Human use of controlled fire far exceeds the amount of uncontrolled fire that takes place on the planet, but the small percentage of escaped fires is an important source of unwanted fires globally. Fire is an important management tool serving many purposes and providing benefits in a diversity of environmental and socio-economic contexts across the globe. It should not be eliminated, but rather integrated with understanding of local specificities and global realities. As the global population continues to grow, the reduction of unwanted fire frequently caused by negligence, perverse incentives and even criminality can only be achieved with public participation; therefore, enabling environments and policies underpinned by strong social science are imperative.
The input provided by the group of experts participating in the workshop and additional information received by a few distance contributors will form the basis for the elaboration of an Issue Paper synthesizing globally available scientific information on the relationship between climate change and forest fires and the role of restoration. The Issue Paper will firstly describe the current situation in terms of the extent and nature of forest fires occurring in the various regions including their drivers and socio-economic consequences. This is followed by presenting the latest knowledge about climate change and altered fire regimes and the scientific consensus on the biophysical impact of a changing climate on forest fires.
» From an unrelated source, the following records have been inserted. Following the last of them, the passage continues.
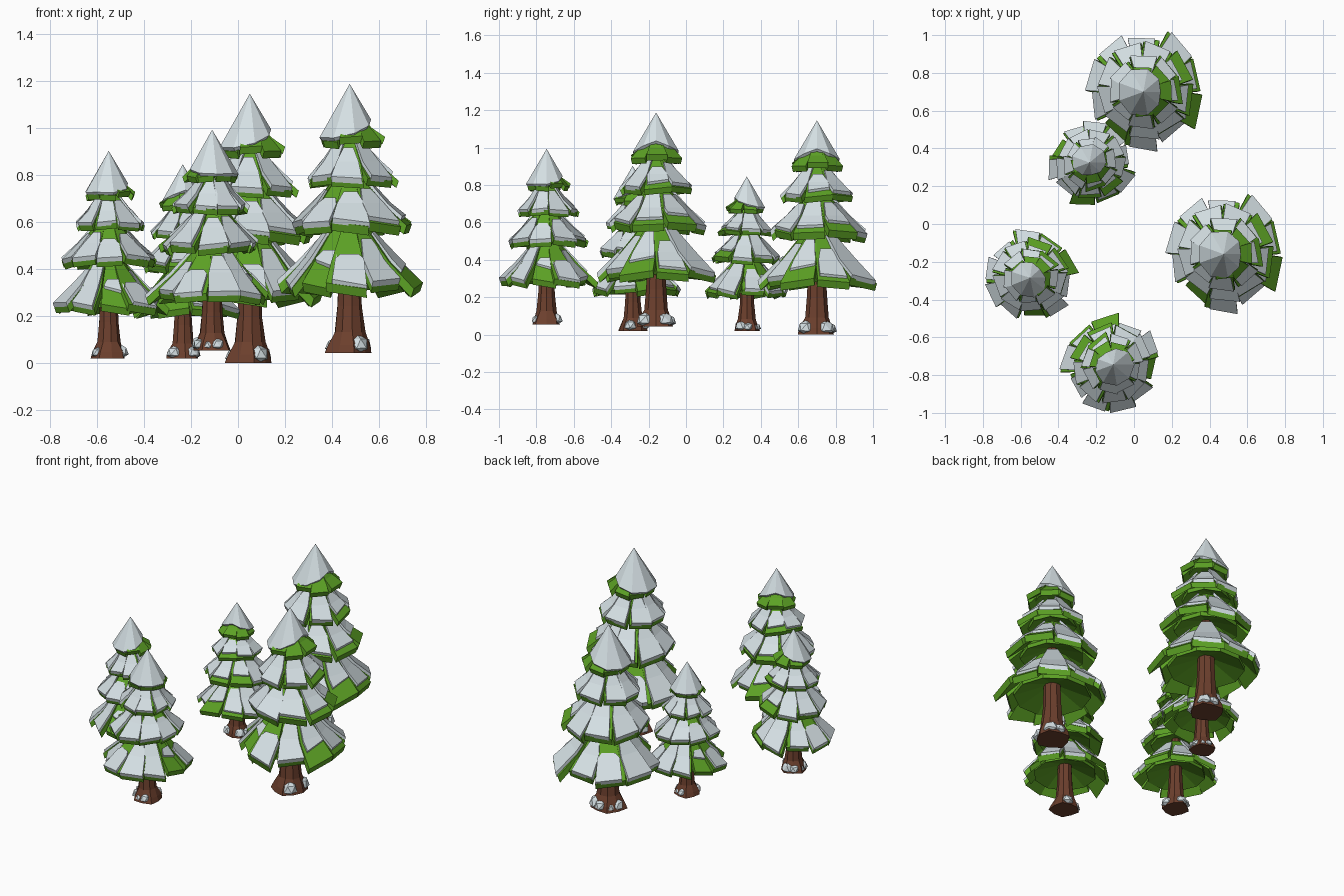
import bpy, bmesh, math, random
from mathutils import Vector

if "Cube" in bpy.data.objects:
    bpy.data.objects.remove(bpy.data.objects["Cube"])

random.seed(11)


def material(name, rgb):
    m = bpy.data.materials.new(name)
    m.diffuse_color = (*rgb, 1)
    m.use_nodes = True
    m.node_tree.nodes["Principled BSDF"].inputs["Base Color"].default_value = m.diffuse_color
    return m


SNOW = material("snow", (0.66, 0.74, 0.77))
GREEN = material("needle_green", (0.108, 0.36, 0.018))
BARK = material("bark_brown", (0.15, 0.05, 0.026))


def polar(r, a, z):
    return Vector((r * math.cos(a), r * math.sin(a), z))


def lathe(bm, rings, n, wobble=0.0):
    """Closed faceted solid from (radius, height) rings, radius 0 = tip."""
    loops = []
    for r, z in rings:
        loops.append([bm.verts.new(polar(r * random.uniform(1 - wobble, 1 + wobble),
                                         math.tau * i / n, z)) for i in range(n)])
    for a, b in zip(loops, loops[1:]):
        for i in range(n):
            j = (i + 1) % n
            bm.faces.new((a[i], a[j], b[j], b[i]))
    bm.faces.new(loops[0][::-1])
    bm.faces.new(loops[-1])
    return loops


def flap(bm, ang, stations, skew=0.0):
    """Drooping slab along a radial path; station = (radius, top z, thickness, half width)."""
    rows = []
    c, s = math.cos(ang), math.sin(ang)
    for i, (r, z, th, w) in enumerate(stations):
        k = skew if i == len(stations) - 1 else 0
        pts = [(r - k, -w, z + k), (r + k, w, z - k),
               (r + k - th * 0.35, w, z - k - th), (r - k - th * 0.35, -w, z + k - th)]
        rows.append([bm.verts.new((c * x - s * y, s * x + c * y, h)) for x, y, h in pts])
    for a, b in zip(rows, rows[1:]):
        for i in range(4):
            j = (i + 1) % 4
            bm.faces.new((a[i], a[j], b[j], b[i]))
    bm.faces.new(rows[0][::-1])
    bm.faces.new(rows[-1])


def finish(bm, name, mat):
    bmesh.ops.remove_doubles(bm, verts=bm.verts, dist=0.0002)
    bmesh.ops.recalc_face_normals(bm, faces=bm.faces)
    me = bpy.data.meshes.new(name)
    bm.to_mesh(me)
    bm.free()
    me.materials.append(mat)
    return me


# Tiers: inner radius, top z, lip z, then per flap from the front:
# flap radii, and where the snow starts and ends along each flap (0 inner, 1 lip)
TIERS = [
    (0.085, 0.53, 0.255,
     (0.30, 0.265, 0.315, 0.30, 0.32, 0.28, 0.30, 0.295, 0.27, 0.265),
     (0.45, 0.2, 0.1, 0.3, 0, 0.3, 0.45, 0.2, 0, 0.4),
     (1, 1, 0.68, 0.9, 1, 1, 1, 1, 1, 0.62)),
    (0.065, 0.74, 0.505,
     (0.24, 0.24, 0.26, 0.265, 0.25, 0.25, 0.235, 0.225, 0.22),
     (0.3, 0.25, 0, 0.2, 0.2, 0, 0.3, 0.25, 0.4),
     (1, 0.95, 0.85, 0.72, 1, 1, 1, 1, 1)),
    (0.05, 0.90, 0.705,
     (0.185, 0.185, 0.20, 0.195, 0.185, 0.175, 0.17, 0.165),
     (0.2, 0, 0.3, 0.2, 0, 0.2, 0, 0),
     (1, 1, 0.8, 0.95, 1, 1, 1, 1)),
    (0.03, 1.03, 0.88,
     (0.13, 0.14, 0.15, 0.145, 0.13, 0.12, 0.12, 0.12),
     (0,) * 8, (0,) * 8),
]

needles, snow = bmesh.new(), bmesh.new()
for r_in, z_top, z_lip, radii, starts, ends in TIERS:
    n = len(radii)
    k = math.tan(math.pi / n)
    drop = z_top - z_lip
    lip = 0.038 if n > 8 else 0.03
    mean = sum(radii) / n
    # solid core that closes the gaps between the flaps
    lathe(needles, [(0.03, z_lip + drop * 0.36), (mean * 0.76, z_lip + 0.025),
                    (mean * 0.76, z_lip + 0.05), (mean * 0.52, z_lip + drop * 0.46),
                    (r_in * 0.9, z_top - 0.01)], n)
    for i, (r, start, end) in enumerate(zip(radii, starts, ends)):
        a = -math.pi / 2 + math.tau * i / n + random.uniform(-0.05, 0.05)
        dz = random.uniform(-0.012, 0.012)
        skew = random.uniform(-0.016, 0.016) * r / 0.3
        rm, zm = r_in + (r - r_in) * 0.52, z_lip + lip + (drop - lip) * 0.40
        z_out = z_lip + lip + dz
        # green bough
        flap(needles, a, [(r_in, z_top, lip, r_in * k * 1.05),
                          (rm, zm, lip, rm * k * 1.08),
                          (r * 0.99, z_out, lip, r * k * 0.9)], skew)
        # snow slab on the bough, shorter where the bough shows
        if end:
            t, u = (end - 0.52) / 0.48, start / 0.52
            rs, zs = r_in + (rm - r_in) * u, z_top + (zm - z_top) * u
            re, ze = rm + (r + 0.002 - rm) * t, zm + (z_out - zm) * t
            up = 0.012 + random.uniform(0, 0.006)
            flap(snow, a + random.uniform(-0.05, 0.05),
                 [(rs, zs + up, 0.022, rs * k * (1.1 if u == 0 else 0.65)),
                  (rm + 0.005, zm + up, 0.022, rm * k * random.uniform(0.9, 1.05)),
                  (re + 0.002, ze + up, 0.024, re * k * random.uniform(0.74, 0.92))], skew)

# Snow cap: faceted cone whose hem lifts on one side
cap = lathe(snow, [(0.05, 0.97), (0.11, 0.93), (0.125, 0.945), (0.06, 1.045), (0, 1.145)], 9)
for i in range(9):
    a = math.tau * i / 9
    z = 0.930 + 0.055 * max(0, math.cos(a)) ** 1.5 + random.uniform(-0.016, 0.016)
    r = (1.145 - z) * 0.6
    cap[2][i].co = polar(r, a, z)
    cap[1][i].co = polar(r - 0.012, a, z - 0.014)

# Trunk with flared, uneven roots
trunk = bmesh.new()
roots = lathe(trunk, [(0.1, 0), (0.09, 0.035), (0.066, 0.09), (0.054, 0.2),
                      (0.048, 0.34), (0.03, 0.6)], 9, 0.05)
for ring, amount in ((roots[0], 0.08), (roots[1], 0.08)):
    for i, v in enumerate(ring):
        f = 1 + amount * (1 if i % 2 else -1)
        v.co.x *= f
        v.co.y *= f

# Snow heaps leaning against the roots
for deg, size, z in ((-57, 0.043, 0.04), (42, 0.045, 0.04), (85, 0.036, 0.034),
                     (130, 0.028, 0.03), (172, 0.036, 0.034)):
    a = math.radians(deg)
    heap = bmesh.ops.create_icosphere(snow, subdivisions=1, radius=size)["verts"]
    for v in heap:
        v.co *= random.uniform(0.88, 1.12)
        v.co += polar(0.07 - 0.35 * v.co.z, a, z)
        v.co.z = max(v.co.z, 0.004)

PARTS = [("trunk", finish(trunk, "trunk", BARK)),
         ("boughs", finish(needles, "boughs", GREEN)),
         ("snow", finish(snow, "snow", SNOW))]

# Trees: name, position, scale, turn in degrees
TREES = [("back", (0.05, 0.70, 0.0), 1.0, 0),
         ("middle", (-0.235, 0.325, 0.018), 0.722, -80),
         ("right", (0.475, -0.16, 0.042), 1.0, 0),
         ("left", (-0.55, -0.285, 0.02), 0.77, 42),
         ("front", (-0.11, -0.745, 0.053), 0.82, 120)]
for tree, loc, scale, turn in TREES:
    for part, mesh in PARTS:
        ob = bpy.data.objects.new(f"{tree}_tree_{part}", mesh)
        ob.location = loc
        ob.scale = (scale,) * 3
        ob.rotation_euler.z = math.radians(turn)
        bpy.context.collection.objects.link(ob)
Based on these environmental considerations, the social and economic impacts of climate change-altered fire regimes on forests and people are discussed. The Issue Paper concludes with highlighting possible, potential, effective, landscape management strategies, addressing the necessary enabling environment, options for mitigation, and adaptation within the framework of landscape-smart solutions.
The Preliminary results transpired from the deliberations in the workshop can be summarized by the following key messages:
- Future sustainable fire management demands region-specific landscape management approaches emphasizing prevention, surveillance, early warning, early suppression and landscape-scale fuel management;
- Engagement with communities, land-owners and other stakeholders is crucial via multiple tiers of governance to design and maintain landscapes that are economically productive, bio-diverse and sustaining to provide ecosystem services;
- Global perspectives of fire cultures acquired via remote sensing technologies and ground-based monitoring combined with translational research are essential to build adaptive capacity to confront challenges of forest fires.
- Where tropical forests or peatlands already suffered substantial alterations, we need to think beyond those solutions. Restoration of ecological functions of degraded forests and peatlands, investment in fire free perennial economic solutions in risk areas and strategic economic land uses will need to be part of the interventions if we don’t want to risk the dieback or loss of the ecosystem
Monday, July 2, 2018 - 08:00 to Wednesday, July 4, 2018 - 20:00
In early July, PROFOR and the International Union of Forest Research Organizations (IUFRO) jointly convened an expert meeting on fire, forests and climate change, in Vienna. It brought together 32 scientists and governmental experts from around the globe and World Bank representatives to discuss the complex forest fire-climate change-restoration nexus.